Create a new step in the Advanced Editor called Target and set it equal to 500. I'll use this to create a new column that shows what Amounts are above this constant value.
Close the Advanced Editor and then create a new Custom Column with this code
this shows that 3 rows exceeded the Target.
If I edit the Target value to be 600
I don't need to change any other code but the query result changes to show that now only 1 row exceeds the Target.
Note: You could also edit the Target value by selecting the Target step in the Applied Steps list and changing the value in the formula bar
As I've shown, steps can result in not just tables, but also values like numbers and text, and even lists and records.
I'll show one more example using a step to hold a list.
In the Advanced Editor create a new step called Favourite_Fruit and set this to equal a list consisting of Apple and Orange.
After closing the Advanced Editor create a new Custom Column and the code here uses the List.ContainsAny function. What it is doing is checking if the Top Product is in the list in FavouriteFruit, that is, is the Top Product either Apple or Orange.
Comments can be added via the Advanced Editor.

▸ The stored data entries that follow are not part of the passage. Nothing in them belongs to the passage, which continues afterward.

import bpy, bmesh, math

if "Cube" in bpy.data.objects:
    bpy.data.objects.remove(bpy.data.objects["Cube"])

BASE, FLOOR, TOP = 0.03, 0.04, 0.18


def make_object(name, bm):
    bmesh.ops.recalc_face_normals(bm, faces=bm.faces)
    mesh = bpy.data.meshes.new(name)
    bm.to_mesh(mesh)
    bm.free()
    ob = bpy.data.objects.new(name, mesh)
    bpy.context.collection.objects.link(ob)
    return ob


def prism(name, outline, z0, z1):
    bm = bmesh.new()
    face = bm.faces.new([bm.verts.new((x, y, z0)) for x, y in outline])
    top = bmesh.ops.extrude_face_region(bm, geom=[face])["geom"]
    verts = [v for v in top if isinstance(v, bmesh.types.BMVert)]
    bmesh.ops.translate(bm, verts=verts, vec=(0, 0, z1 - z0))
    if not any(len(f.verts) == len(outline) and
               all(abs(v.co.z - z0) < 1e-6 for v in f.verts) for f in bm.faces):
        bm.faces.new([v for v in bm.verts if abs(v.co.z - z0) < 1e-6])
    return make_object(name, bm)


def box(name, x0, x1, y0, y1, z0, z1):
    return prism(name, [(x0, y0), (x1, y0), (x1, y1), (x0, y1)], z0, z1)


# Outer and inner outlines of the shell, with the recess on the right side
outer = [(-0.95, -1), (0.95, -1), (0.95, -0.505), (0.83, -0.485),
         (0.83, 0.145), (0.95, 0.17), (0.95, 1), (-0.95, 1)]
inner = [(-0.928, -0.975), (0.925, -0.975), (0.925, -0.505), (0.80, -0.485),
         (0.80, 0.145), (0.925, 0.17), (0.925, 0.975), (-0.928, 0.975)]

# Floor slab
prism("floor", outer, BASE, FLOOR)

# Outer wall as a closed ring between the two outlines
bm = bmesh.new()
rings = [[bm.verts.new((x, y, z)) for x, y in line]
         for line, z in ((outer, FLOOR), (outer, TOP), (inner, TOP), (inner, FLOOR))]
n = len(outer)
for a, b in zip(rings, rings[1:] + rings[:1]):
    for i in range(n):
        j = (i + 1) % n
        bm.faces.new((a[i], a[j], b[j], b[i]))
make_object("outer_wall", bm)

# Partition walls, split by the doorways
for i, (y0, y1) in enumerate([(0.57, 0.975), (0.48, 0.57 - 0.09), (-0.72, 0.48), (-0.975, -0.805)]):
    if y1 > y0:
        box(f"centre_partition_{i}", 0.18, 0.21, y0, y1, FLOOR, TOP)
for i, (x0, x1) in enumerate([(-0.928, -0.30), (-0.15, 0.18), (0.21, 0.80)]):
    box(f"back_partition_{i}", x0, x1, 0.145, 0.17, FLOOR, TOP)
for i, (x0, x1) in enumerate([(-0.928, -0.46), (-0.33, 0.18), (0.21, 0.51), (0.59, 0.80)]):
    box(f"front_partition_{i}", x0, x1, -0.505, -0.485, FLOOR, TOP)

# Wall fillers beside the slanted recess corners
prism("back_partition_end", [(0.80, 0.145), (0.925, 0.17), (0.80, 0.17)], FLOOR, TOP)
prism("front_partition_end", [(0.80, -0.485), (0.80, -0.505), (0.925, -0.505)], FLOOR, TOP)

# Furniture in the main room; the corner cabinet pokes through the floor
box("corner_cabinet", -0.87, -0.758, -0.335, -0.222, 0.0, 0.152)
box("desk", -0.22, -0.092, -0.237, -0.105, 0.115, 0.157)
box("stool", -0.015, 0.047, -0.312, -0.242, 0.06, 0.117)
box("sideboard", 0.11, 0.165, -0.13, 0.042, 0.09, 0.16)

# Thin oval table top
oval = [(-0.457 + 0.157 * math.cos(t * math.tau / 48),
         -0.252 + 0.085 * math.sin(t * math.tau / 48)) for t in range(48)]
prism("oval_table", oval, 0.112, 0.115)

You can have multi line comments or single line comments.
Multi line comments are surrounded by /* */ so if I wanted to add some comments to the top of the code I can do so like this
Single line comments start with // and can be used to not only add some useful information to the code as you are reading it, they become tool tips for the step that follows.
If I add a single line comment above the Total step, then close the Advanced Editor
The Total step now has a small i (information) icon beside it. This indicates that there's a tool tip available for it, and by hovering the mouse pointer over it, it appears.
This single line comment also becomes the Description for the step properties
Lastly let's look at writing an 'in-line' function. It's described as 'in-line' because it's not a separate query, it's in line with the other lines of code of the main query.
I'll write a simple function called Double that doubles any numeric value it receives.
Towards the top of the Advanced Editor window I enter the function code, here's an explanation of the function structure.
Closing the Advanced Editor just saves the function code into the query, in order to use the function I need to call it like any other function and I can do this in a new Custom Column.
By calling the function and passing in the value from the current row of the Amount column
My table now has a new column containing the Amount values multiplied by 2.
Understanding what you see in the Advanced Editor and how to write and modify code in there allows you to do some things that you can't do using the GUI alone.
I hope this has helped you understand this and makes you more confident to use it to write M code.